- [TASK STATEMENT]: Would you please return the lines of the entries below starting at the line that has "return a + (b - a) * t" and ending at the line that has "edge = [(CX", both included, exactly as they are?

- [GIVEN DATA]:

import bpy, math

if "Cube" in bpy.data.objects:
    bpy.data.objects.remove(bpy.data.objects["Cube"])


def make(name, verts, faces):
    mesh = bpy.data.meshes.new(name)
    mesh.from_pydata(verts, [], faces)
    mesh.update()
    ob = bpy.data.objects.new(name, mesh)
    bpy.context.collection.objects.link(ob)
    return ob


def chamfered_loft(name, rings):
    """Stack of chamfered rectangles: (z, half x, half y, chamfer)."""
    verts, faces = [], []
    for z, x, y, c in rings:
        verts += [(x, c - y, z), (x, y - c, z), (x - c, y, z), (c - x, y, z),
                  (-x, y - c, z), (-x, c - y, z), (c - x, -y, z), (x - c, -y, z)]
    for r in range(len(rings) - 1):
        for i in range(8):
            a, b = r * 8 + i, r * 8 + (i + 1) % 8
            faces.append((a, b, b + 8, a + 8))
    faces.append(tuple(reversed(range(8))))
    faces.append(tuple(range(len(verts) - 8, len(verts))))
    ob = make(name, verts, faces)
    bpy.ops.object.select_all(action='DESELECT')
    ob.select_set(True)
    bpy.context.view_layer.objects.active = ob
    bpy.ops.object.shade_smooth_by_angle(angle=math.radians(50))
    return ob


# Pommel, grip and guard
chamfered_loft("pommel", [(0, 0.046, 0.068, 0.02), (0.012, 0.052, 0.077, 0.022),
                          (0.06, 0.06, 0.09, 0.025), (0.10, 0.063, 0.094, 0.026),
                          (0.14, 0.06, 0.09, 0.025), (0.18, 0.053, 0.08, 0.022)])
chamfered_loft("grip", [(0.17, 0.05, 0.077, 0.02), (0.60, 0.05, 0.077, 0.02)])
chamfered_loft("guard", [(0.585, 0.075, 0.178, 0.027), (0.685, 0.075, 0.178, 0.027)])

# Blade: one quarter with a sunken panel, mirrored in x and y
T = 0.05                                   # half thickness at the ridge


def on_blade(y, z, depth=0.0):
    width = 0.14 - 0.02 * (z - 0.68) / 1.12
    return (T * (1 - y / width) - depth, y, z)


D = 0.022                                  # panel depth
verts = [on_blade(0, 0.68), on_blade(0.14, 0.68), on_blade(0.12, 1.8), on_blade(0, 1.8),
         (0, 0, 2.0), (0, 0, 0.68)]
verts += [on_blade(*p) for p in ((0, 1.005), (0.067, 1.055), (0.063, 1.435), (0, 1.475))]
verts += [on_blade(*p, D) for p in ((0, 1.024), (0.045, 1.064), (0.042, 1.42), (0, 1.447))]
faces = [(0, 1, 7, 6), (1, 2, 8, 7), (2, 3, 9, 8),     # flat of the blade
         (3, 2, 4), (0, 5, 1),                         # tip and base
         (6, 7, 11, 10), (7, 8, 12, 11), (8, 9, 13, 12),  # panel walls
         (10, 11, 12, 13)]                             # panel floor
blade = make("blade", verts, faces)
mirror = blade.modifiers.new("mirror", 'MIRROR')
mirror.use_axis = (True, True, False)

...

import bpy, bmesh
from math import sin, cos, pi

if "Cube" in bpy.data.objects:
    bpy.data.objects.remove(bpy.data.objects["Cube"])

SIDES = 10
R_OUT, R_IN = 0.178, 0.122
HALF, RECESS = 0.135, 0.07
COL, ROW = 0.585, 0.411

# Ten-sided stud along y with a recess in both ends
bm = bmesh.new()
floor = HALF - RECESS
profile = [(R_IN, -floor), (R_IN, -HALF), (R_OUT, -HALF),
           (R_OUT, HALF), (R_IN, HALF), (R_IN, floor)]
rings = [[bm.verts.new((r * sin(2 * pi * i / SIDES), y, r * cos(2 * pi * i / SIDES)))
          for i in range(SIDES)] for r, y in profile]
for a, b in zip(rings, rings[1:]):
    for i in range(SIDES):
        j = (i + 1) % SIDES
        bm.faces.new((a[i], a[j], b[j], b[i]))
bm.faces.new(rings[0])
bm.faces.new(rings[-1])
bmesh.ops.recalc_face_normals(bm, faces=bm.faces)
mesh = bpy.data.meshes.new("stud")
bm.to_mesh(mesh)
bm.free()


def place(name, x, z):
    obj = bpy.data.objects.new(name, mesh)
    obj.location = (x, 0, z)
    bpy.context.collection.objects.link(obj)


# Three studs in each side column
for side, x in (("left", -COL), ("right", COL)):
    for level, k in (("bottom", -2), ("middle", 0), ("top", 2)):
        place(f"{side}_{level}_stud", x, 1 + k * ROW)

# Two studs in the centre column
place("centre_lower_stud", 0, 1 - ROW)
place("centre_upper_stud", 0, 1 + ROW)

---

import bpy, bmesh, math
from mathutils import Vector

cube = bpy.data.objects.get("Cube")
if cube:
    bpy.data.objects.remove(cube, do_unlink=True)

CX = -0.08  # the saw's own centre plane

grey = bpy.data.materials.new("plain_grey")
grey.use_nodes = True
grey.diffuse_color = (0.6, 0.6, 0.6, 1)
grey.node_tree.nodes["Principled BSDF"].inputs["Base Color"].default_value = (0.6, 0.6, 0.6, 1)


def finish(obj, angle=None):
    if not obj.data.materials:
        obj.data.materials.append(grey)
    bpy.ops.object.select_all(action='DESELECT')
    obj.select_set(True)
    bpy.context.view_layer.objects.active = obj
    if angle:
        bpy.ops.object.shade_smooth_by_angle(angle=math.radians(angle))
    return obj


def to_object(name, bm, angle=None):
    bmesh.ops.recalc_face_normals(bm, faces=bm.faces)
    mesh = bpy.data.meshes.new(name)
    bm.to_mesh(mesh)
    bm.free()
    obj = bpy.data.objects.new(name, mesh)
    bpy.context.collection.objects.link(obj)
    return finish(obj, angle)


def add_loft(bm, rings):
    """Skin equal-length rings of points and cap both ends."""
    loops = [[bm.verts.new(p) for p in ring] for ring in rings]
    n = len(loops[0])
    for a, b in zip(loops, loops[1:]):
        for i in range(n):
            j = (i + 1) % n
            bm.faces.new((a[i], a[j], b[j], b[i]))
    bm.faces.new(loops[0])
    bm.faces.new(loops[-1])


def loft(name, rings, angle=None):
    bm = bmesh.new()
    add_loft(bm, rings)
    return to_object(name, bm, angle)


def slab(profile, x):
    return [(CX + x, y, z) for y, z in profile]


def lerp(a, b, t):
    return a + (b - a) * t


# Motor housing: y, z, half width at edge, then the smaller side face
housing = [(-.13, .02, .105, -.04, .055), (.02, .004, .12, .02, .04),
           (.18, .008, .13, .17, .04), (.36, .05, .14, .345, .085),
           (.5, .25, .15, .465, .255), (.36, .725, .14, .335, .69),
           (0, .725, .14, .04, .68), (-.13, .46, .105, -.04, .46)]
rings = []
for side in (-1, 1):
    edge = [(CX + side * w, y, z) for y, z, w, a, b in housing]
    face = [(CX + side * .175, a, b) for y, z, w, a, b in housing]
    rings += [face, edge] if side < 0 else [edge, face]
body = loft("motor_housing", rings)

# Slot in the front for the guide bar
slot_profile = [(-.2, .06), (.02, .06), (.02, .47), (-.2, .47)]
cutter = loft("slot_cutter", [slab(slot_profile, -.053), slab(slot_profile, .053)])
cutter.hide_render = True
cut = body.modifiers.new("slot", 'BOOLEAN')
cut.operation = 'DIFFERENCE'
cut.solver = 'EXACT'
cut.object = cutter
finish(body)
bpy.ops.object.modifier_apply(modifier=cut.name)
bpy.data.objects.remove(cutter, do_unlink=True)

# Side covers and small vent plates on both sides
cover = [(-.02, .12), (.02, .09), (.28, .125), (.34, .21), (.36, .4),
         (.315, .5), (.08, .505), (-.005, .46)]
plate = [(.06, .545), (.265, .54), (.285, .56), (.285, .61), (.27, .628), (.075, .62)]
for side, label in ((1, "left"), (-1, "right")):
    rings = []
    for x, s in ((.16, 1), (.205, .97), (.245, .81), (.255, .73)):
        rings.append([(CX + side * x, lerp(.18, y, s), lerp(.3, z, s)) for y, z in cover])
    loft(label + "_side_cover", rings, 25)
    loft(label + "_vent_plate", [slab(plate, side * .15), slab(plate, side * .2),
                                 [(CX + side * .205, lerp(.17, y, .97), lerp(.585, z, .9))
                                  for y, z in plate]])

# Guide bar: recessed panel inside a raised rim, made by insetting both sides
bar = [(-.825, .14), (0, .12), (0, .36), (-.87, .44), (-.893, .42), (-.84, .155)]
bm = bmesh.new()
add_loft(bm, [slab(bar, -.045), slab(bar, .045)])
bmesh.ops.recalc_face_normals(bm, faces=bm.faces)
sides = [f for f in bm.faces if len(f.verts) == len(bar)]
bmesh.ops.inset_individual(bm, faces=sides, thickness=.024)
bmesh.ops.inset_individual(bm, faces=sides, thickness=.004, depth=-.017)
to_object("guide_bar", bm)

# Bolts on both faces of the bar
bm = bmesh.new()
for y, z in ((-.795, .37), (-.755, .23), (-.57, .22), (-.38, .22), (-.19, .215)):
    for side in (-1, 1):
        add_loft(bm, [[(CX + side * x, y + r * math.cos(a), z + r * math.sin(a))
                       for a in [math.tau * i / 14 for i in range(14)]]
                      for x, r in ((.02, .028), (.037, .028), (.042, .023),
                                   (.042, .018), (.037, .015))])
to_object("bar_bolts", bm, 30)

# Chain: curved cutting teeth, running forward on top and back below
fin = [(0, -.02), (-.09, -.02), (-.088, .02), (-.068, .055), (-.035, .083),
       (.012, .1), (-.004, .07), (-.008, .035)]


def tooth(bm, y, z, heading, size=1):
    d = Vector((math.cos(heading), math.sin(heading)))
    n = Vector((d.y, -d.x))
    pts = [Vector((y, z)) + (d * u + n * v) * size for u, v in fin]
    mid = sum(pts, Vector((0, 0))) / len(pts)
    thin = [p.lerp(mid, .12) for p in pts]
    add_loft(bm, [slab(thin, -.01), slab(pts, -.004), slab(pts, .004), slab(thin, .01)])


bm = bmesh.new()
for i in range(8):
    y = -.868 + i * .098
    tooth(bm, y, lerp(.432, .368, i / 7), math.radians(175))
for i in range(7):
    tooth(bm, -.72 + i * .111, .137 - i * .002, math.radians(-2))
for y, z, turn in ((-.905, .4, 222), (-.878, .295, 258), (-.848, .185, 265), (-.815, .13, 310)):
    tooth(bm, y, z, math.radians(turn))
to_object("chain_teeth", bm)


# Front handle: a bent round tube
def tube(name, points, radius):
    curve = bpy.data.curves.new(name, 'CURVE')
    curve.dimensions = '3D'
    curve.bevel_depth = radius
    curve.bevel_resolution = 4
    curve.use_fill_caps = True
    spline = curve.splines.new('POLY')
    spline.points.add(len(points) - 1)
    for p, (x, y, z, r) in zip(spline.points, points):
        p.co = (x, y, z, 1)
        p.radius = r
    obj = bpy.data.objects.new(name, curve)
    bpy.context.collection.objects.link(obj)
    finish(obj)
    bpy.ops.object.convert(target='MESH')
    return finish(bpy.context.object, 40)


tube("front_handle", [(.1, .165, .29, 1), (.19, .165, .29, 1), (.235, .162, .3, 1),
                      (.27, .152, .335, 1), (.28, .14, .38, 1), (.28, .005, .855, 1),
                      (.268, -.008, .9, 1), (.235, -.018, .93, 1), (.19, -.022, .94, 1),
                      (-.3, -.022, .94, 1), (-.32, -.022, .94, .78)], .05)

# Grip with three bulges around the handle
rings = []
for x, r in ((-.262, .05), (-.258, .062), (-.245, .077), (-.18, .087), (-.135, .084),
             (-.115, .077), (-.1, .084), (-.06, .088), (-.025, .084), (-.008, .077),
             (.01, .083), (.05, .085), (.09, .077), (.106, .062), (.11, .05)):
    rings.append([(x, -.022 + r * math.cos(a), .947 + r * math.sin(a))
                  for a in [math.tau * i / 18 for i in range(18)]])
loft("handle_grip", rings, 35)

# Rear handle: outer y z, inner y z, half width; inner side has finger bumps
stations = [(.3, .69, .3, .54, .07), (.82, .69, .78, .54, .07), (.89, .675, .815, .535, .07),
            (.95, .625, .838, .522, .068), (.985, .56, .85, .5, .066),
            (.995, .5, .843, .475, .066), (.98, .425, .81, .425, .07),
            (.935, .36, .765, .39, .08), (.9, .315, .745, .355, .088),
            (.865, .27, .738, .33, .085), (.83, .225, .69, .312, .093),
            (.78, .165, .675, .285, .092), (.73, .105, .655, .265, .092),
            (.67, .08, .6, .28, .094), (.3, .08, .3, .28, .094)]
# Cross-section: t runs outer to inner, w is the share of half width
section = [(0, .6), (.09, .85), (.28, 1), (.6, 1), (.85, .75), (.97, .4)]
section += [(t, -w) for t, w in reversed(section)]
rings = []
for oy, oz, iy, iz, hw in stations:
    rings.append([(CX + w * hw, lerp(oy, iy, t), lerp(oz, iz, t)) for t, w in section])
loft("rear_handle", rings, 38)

- [ANSWER TO THIS TASK]:
    return a + (b - a) * t


# Motor housing: y, z, half width at edge, then the smaller side face
housing = [(-.13, .02, .105, -.04, .055), (.02, .004, .12, .02, .04),
           (.18, .008, .13, .17, .04), (.36, .05, .14, .345, .085),
           (.5, .25, .15, .465, .255), (.36, .725, .14, .335, .69),
           (0, .725, .14, .04, .68), (-.13, .46, .105, -.04, .46)]
rings = []
for side in (-1, 1):
    edge = [(CX + side * w, y, z) for y, z, w, a, b in housing]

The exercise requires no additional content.